Nance, Jason P.

REMEDIES OUTLINE – Professor Nance – Fall 2016
I. Introduction/Overview
Fundamental Principle of Remedies – The goal is to place the plaintiff back into the position that he/she was in before the wrong occurred.
U.S. v. Hatahley – In a perfect world, the market value, rental value and replacement value are all equal.
Remedy – Anything a court can do for a litigant who has been wronged or is about to be wronged
Most common types –
– Judgments that plaintiffs are entitled to collect sums of money from defendants
– Orders to defendants to refrain from their wrongful conduct or to undo its
Remedy law is substantive and procedural in nature
Courts must classify remedies as either substantive or procedural when state claims are tried in federal court or when federal claims are tried in state court
Erie Railroad Co. v. Tompkins
The law that creates the claim governs substantive issues, and the law of the forum governs procedural issues
Classifying Remedies – Classifications:
Compensatory Remedies
Compensate plaintiffs for harm they have suffered
Preventive Remedies
Prevent harm before it occurs
Two types:
Coercive Remedies
Example – Injunction
Personal command from a court to litigants ordering them to do or refrain from doing some specific thing
Example – Specific Performance Decree
Orders defendants to perform their contract
Violating a court order is punished by contempt of court
Declaratory Remedies
Resolve disputes about the parties’ rights, but do not end in a personal command to defendant
Example – Declaratory Judgment
Restitutionary Remedies
Restore to plaintiff all that defendant gained at plaintiff’s expense
Ex: disgorging profits
Punitive Remedies
Punish wrongdoers
Usually this is criminal liability
Ex: punitive damages
Ancillary Remedies
Used to aid other remedies
Ex –
Costs and attorney’s fees
Legal and Equitable Remedies
Remedies can also be classified as Legal vs. Equitable
A plaintiff cannot receive an equitable remedy if a legal remedy would be adequate
The difference is merely conceptual now; they are functionally merged
Damages is the most important legal remedy;
Injunctions and Specific Performance are the most important equitable remedy
II. Damages
Types of Damages
Includes pain and suffering
Consequential (Special)
U.S. v. Hatahley
Agents of government came in against orders, took horses owned by P-Native Americans and sold them to glue factory
Procedural history:
Dispute between district court and appellate court over how we should evaluate the damages
Issue 1: precise calculation of compensatory damages
Appellate court: says DC pulled numbers out of the air; wants individualized determination of damages
Federal Tort Claims Act: no jury
Raises questions: if a jury came back with a lump sum, it would be much more difficult to scrutinize the award
Why does it matter?
Without precision, awards might be a windfall to some Ps while it would stop short of restoring others
Lends legitimacy to the system, even if it is indulging a fiction; it will get us further in most cases than if we give up at the outset
Compensatory standard itself
Ways the Court looked at the value of the horses
Hard because no market for the horses – they were very specially trained
Figured the Market value was 300 and bumped it up to 395
Ways to measure compensatory damages –
Market Value
The value that the object of litigation would be worth on the market
Replacement Value
The cost to the plaintiff of recovering the same or substantially similar object of litigation
Rental Value
The cost to the plaintiff of using a similar object for the time period between the damage occurred and a replacement can be found
Lesser of the Two Values Rule – When there is a difference between the market value and the replacement value, the court will award the lesser of

Plaintiff received market value, not replacement cost
            Note – Difference between new and used goods
Lemon Effect – Buyers assume the worst about used goods, so they pay low prices, so sellers won’t sell used goods of high quality, so the used goods on the market tend to be of low quality, so buyers are justified in assuming the worst, and so on
Trinity Church v. John Hancock Mutual Life Insurance
– In this case, damage was caused to a church.
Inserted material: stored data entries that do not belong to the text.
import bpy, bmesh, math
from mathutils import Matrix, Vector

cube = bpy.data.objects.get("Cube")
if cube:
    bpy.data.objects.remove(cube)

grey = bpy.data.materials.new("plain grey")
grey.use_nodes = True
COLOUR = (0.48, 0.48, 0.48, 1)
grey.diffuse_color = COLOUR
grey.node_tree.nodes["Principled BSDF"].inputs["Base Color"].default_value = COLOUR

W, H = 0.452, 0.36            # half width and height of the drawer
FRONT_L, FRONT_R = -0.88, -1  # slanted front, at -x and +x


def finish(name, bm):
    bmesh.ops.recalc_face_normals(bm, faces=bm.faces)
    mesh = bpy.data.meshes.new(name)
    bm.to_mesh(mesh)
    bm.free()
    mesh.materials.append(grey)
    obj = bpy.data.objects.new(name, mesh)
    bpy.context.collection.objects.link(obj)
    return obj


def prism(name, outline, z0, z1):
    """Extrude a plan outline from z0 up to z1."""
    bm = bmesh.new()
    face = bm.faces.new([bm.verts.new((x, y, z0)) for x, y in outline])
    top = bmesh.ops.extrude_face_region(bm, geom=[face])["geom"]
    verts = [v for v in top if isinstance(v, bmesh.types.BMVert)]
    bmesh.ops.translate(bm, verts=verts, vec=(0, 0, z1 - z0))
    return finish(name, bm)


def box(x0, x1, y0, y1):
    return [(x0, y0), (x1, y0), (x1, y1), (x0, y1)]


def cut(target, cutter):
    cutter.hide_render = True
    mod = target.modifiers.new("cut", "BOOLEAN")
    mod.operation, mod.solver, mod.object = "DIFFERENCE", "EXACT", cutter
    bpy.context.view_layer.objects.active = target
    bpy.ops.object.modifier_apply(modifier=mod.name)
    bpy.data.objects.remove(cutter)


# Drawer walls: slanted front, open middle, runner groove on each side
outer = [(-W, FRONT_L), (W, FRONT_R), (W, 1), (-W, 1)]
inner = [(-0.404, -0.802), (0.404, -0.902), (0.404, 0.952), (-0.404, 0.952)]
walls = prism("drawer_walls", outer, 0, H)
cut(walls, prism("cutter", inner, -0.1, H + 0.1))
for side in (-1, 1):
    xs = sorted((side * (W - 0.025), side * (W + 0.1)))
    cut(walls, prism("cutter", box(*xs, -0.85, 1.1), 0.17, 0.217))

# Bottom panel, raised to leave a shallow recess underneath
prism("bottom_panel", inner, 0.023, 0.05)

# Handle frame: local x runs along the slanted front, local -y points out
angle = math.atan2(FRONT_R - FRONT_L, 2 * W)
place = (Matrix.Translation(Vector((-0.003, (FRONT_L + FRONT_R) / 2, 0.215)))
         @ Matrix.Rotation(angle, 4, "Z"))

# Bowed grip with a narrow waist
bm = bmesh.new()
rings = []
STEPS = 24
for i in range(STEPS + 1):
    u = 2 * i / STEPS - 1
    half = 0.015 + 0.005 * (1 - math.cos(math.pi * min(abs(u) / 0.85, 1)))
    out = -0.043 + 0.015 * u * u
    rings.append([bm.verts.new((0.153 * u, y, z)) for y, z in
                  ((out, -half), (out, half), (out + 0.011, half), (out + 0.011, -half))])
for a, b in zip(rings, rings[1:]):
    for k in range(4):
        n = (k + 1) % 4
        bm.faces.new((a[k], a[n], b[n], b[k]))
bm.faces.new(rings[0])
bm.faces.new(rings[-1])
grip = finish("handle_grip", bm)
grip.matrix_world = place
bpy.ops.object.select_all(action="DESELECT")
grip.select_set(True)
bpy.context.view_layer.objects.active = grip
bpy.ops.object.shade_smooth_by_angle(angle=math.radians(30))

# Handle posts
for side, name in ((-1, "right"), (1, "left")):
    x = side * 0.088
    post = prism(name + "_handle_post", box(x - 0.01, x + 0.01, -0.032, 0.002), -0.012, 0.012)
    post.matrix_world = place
Church wasn’t destroyed, but cracks occurred diminishing the life of the church.
– Court
                        – Employed the Takedown Method –
– The final dollar value was established by applying the change in physical damage during the period to the estimated cost of takedown and reconstruction
            – Takeaway
– There was no market for the church, and the replacement cost was calculated according to the above method. The court allowed the method because it was reasonable.
Contract v. Tort Damages
While Tort damages attempt to place the plaintiff in their rightful position, contract damages aim to place the plaintiff in their expected position had the breach not occurred.
Rule – When the action is based in tort and not in contract, P only gets the reliance and not the expectancy (even if a K is involved in the case)
The Expectancy Interest
The value of the plaintiff’s entitlement under the contract
This is the basic rule that courts usually follow
Reliance Interest
Everything the plaintiff gave up in reliance on the contract
Expenditures to perform the contract
Foregone opportunities
More difficult to prove
Restitution interest